The absence of a neutron star at its core and a lopsided explosion continue to capture the interest of astronomers in the supernova 1987A that exploded in the Large Megallanic Cloud, and is one of the most-studied supernovas.
Light from the supernova blast first reached Earth in 1987, around 160,000 years after the explosion.
In continuing observations, Nasa's Nuclear Spectroscopic Telescope Array, or NuSTAR, has found ejected material flying in one direction and the core of the star in another, proving that core-collapse supernovae are inherently asymmetrical.
"Stars are spherical objects, but apparently the process by which they die causes their cores to be turbulent, boiling and sloshing around in the seconds before their demise," said Steve Boggs of the University of California, Berkeley, lead author of a new study on the findings, appearing in the journal Science. "We are learning that this sloshing leads to asymmetrical explosions."

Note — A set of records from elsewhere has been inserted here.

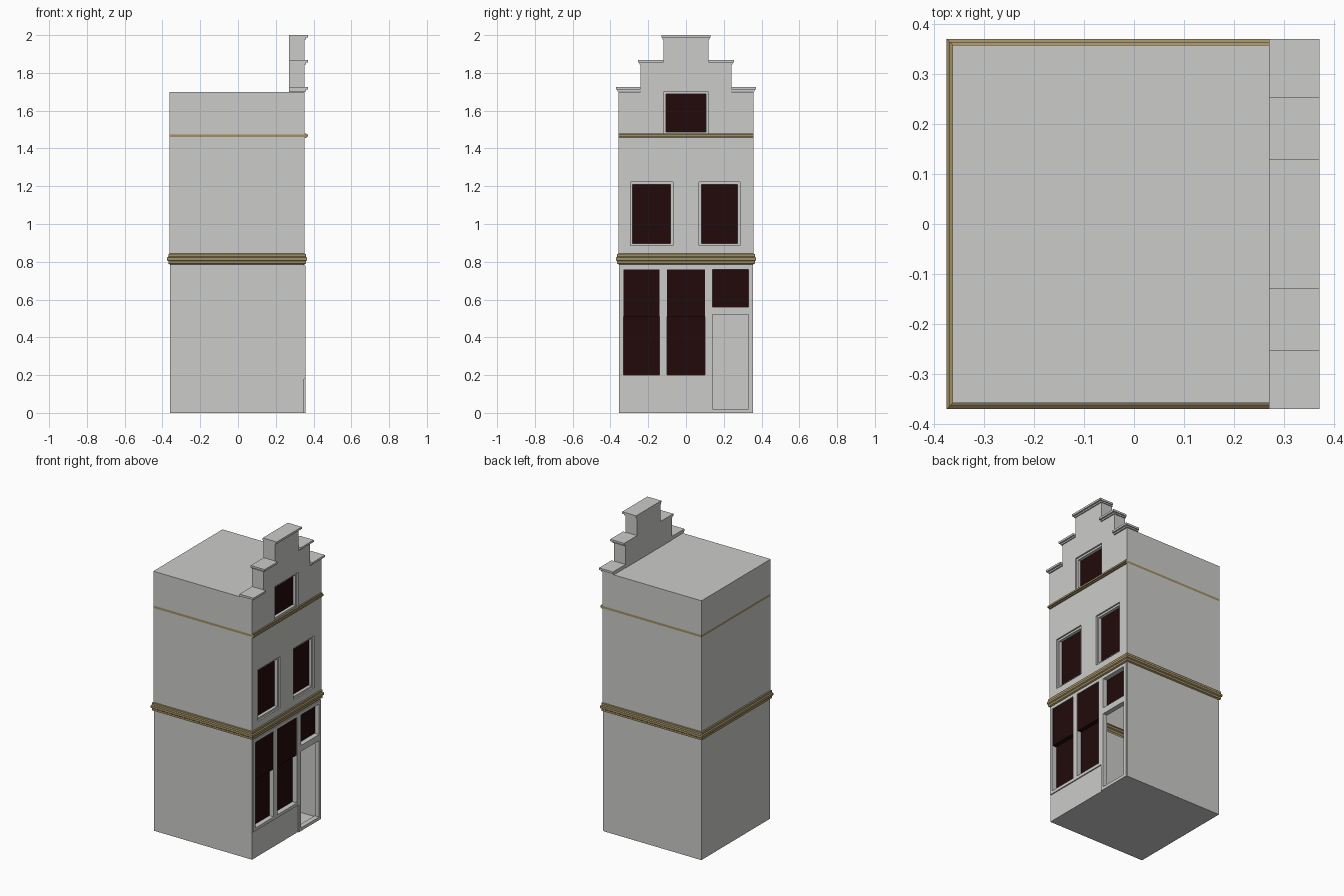
import bpy, bmesh

old = bpy.data.objects.get("Cube")
if old:
    bpy.data.objects.remove(old, do_unlink=True)


def material(name, rgb):
    m = bpy.data.materials.new(name)
    m.use_nodes = True
    m.diffuse_color = (*rgb, 1)
    m.node_tree.nodes["Principled BSDF"].inputs["Base Color"].default_value = (*rgb, 1)
    return m


WALL = material("pale grey stone", (0.6, 0.6, 0.59))
GOLD = material("ochre moulding", (0.36, 0.28, 0.13))
DARK = material("dark glass", (0.016, 0.003, 0.003))

CX = -0.005          # centre of the house in x
FRONT = 0.35         # ground floor facade plane
UPPER = 0.353        # upper facade plane


def finish(name, bm, *mats):
    mesh = bpy.data.meshes.new(name)
    bm.to_mesh(mesh)
    bm.free()
    for m in mats:
        mesh.materials.append(m)
    ob = bpy.data.objects.new(name, mesh)
    bpy.context.collection.objects.link(ob)
    return ob


def box(name, x, y, z, mat):
    bm = bmesh.new()
    bmesh.ops.create_cube(bm, size=1)
    for v in bm.verts:
        v.co = [r[0] if c < 0 else r[1] for c, r in zip(v.co, (x, y, z))]
    return finish(name, bm, mat)


def rect(bm, x, y0, y1, z0, z1):
    return [bm.verts.new(p) for p in ((x, y0, z0), (x, y1, z0), (x, y1, z1), (x, y0, z1))]


# Hollow shell: square rings stacked up a profile of (height, half width)
PROFILE = [(0, 0.355), (0.785, 0.355), (0.79, 0.364), (0.803, 0.364),
           (0.808, 0.37), (0.822, 0.37), (0.827, 0.364), (0.84, 0.364),
           (0.843, 0.358), (1.46, 0.358), (1.475, 0.358), (1.7, 0.358)]
bm = bmesh.new()
rings = [[bm.verts.new((CX + sx * r, sy * r, z))
          for sx, sy in ((1, -1), (1, 1), (-1, 1), (-1, -1))] for z, r in PROFILE]
for lo, hi in zip(rings, rings[1:]):
    z0, z1 = lo[0].co.z, hi[0].co.z
    cornice = 0.78 < z0 and z1 < 0.85
    for i in range(4):
        if i == 0 and not cornice:
            continue                      # street side is built as the facade
        j = (i + 1) % 4
        f = bm.faces.new((lo[i], lo[j], hi[j], hi[i]))
        f.material_index = int(cornice or z1 - z0 < 0.02)
bm.faces.new(rings[0][::-1])
bm.faces.new(rings[-1])
finish("house_shell", bm, WALL, GOLD)


# Facade walls: a grid of faces that leaves out the openings
def facade(name, x, half, z0, z1, holes):
    ys = sorted({-half, half} | {h[k] for h in holes for k in (0, 1)})
    zs = sorted({z0, z1} | {h[k] for h in holes for k in (2, 3)})
    bm = bmesh.new()
    for a, b in zip(ys, ys[1:]):
        for c, d in zip(zs, zs[1:]):
            my, mz = (a + b) / 2, (c + d) / 2
            if not any(h[0] < my < h[1] and h[2] < mz < h[3] for h in holes):
                bm.faces.new(rect(bm, x, a, b, c, d))
    bmesh.ops.remove_doubles(bm, verts=bm.verts, dist=0.0001)
    finish(name, bm, WALL)


# Stepped frame around an opening, closed by glass or left open
def opening(name, x, hole, steps, glass=True):
    y0, y1, z0, z1 = hole
    bm = bmesh.new()
    loops = [rect(bm, x + d, y0 + i, y1 - i, z0 + i, z1 - i) for i, d in steps]
    for a, b in zip(loops, loops[1:]):
        for i in range(4):
            j = (i + 1) % 4
            bm.faces.new((a[i], a[j], b[j], b[i]))
    if glass:
        bm.faces.new(loops[-1]).material_index = 1
    finish(name, bm, WALL, DARK)


RAISED = [(0, 0), (0, 0.007), (0.02, 0.007), (0.02, -0.025)]
SUNK = [(0, 0), (0, -0.01), (0.013, -0.01), (0.013, -0.03)]

shop = [(-0.35, -0.12, 0.18, 0.78), (-0.12, 0.12, 0.18, 0.78)]
transom = (0.12, 0.35, 0.54, 0.78)
door = (0.12, 0.35, 0, 0.54)
facade("ground_facade", FRONT, 0.355, 0, 0.785, shop + [transom, door])
for n, h in enumerate(shop):
    opening(f"shop_window_{n + 1}", FRONT, h, RAISED)
    box(f"upper_sash_{n + 1}", (FRONT - 0.025, FRONT + 0.002),
        (h[0] + 0.02, h[1] - 0.02), (0.51, 0.76), DARK)
opening("transom_window", FRONT, transom, RAISED)
opening("doorway", FRONT, door, RAISED, glass=False)

middle = [(-0.295, -0.07, 0.885, 1.222), (0.07, 0.285, 0.885, 1.222)]
attic = (-0.12, 0.12, 1.475, 1.7)
facade("upper_facade", UPPER, 0.358, 0.843, 1.7, middle + [attic])
for n, h in enumerate(middle):
    opening(f"middle_window_{n + 1}", UPPER, h, SUNK)
opening("attic_window", UPPER, attic, SUNK)

# Upper moulding across the facade
for n, (out, z0, z1) in enumerate(((0.362, 1.455, 1.462), (0.37, 1.462, 1.473), (0.362, 1.473, 1.48))):
    box(f"upper_moulding_{n + 1}", (UPPER - 0.003, out), (-0.358, 0.358), (z0, z1), GOLD)

# Stepped gable
BACK = 0.27
box("gable_lower", (BACK, UPPER), (-0.24, 0.24), (1.7, 1.85), WALL)
box("gable_upper", (BACK, UPPER), (-0.12, 0.12), (1.85, 1.985), WALL)


# Coping stones: a narrow course below a wider one
def coping(name, y, z, grow0, grow1):
    box(name + "_bed", (BACK, 0.36), (y[0] - grow0 / 2, y[1] + grow1 / 2), (z, z + 0.009), WALL)
    box(name + "_cap", (BACK, 0.371), (y[0] - grow0, y[1] + grow1), (z + 0.009, z + 0.022), WALL)


for label, inner, outer, z in (("low", 0.24, 0.356, 1.702), ("middle", 0.12, 0.24, 1.845)):
    coping(f"{label}_coping_left", (inner, outer), z, 0, 0.014)
    coping(f"{label}_coping_right", (-outer, -inner), z, 0.014, 0)
coping("top_coping", (-0.12, 0.12), 1.978, 0.01, 0.01)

Three glowing loops of stellar material formed when the fast expanding supernova collided with the dense, slower moving material in the stellar wind ejected by the former star about 20,000 years before it went supernova.
These collisions produced powerful optical and X-ray energy emissions.
Outer, ejected materials lit up first, followed by the innermost materials powered by radioactive isotopes, such as cobalt-56, which decayed into iron-56.
Now, NuSTAR has found the "smoking gun" for the asymmetric explosion in the form of a radioisotope called titanium-44. It was first found by ESA in 2012.
"Titanium is produced in the very heart of the explosion, so it traces the shape of the engine driving the disassembly of the star," said Fiona Harrison, the principal investigator of NuSTAR at the California Institute of Technology in Pasadena.
"By looking at the shift of the energy of the X-rays coming from titanium, the NuSTAR data revealed that, surprisingly, most of the material is moving away from us."
The NuSTAR spectral data reveals that titanium-44 is moving away from us with a velocity of 2.6 million kilometres per hour.
The compact core of the supernova seems to have kicked off in the opposite direction.
"Radioactive titanium-44 glows in the X-rays no matter what and is only produced in the explosion," said Brian Grefenstette, a co-author of the study at Caltech.
"This means that we don't have to worry about how the environment influenced the observations. We are able to directly observe the material ejected in the explosion."
Another mystery is that of the missing neutron star at the heart of the supernova, 166,000 light years away.
The star that exploded to create SN1987A was a blue supergiant with typical surface temperatures of over 50,000°C, and luminosity a million times that of the Sun.
The violent death of such a high-mass star should leave behind a stellar remnant in the form of either a neutron star or a stellar mass black hole.
However, astronomers have been unable to find a neutron star in the remnants.
This could be because it is surrounded by an extremely dense cloud of thick dust. Or, so much material fell back onto the neutron star that it further collapsed into a stellar mass black hole.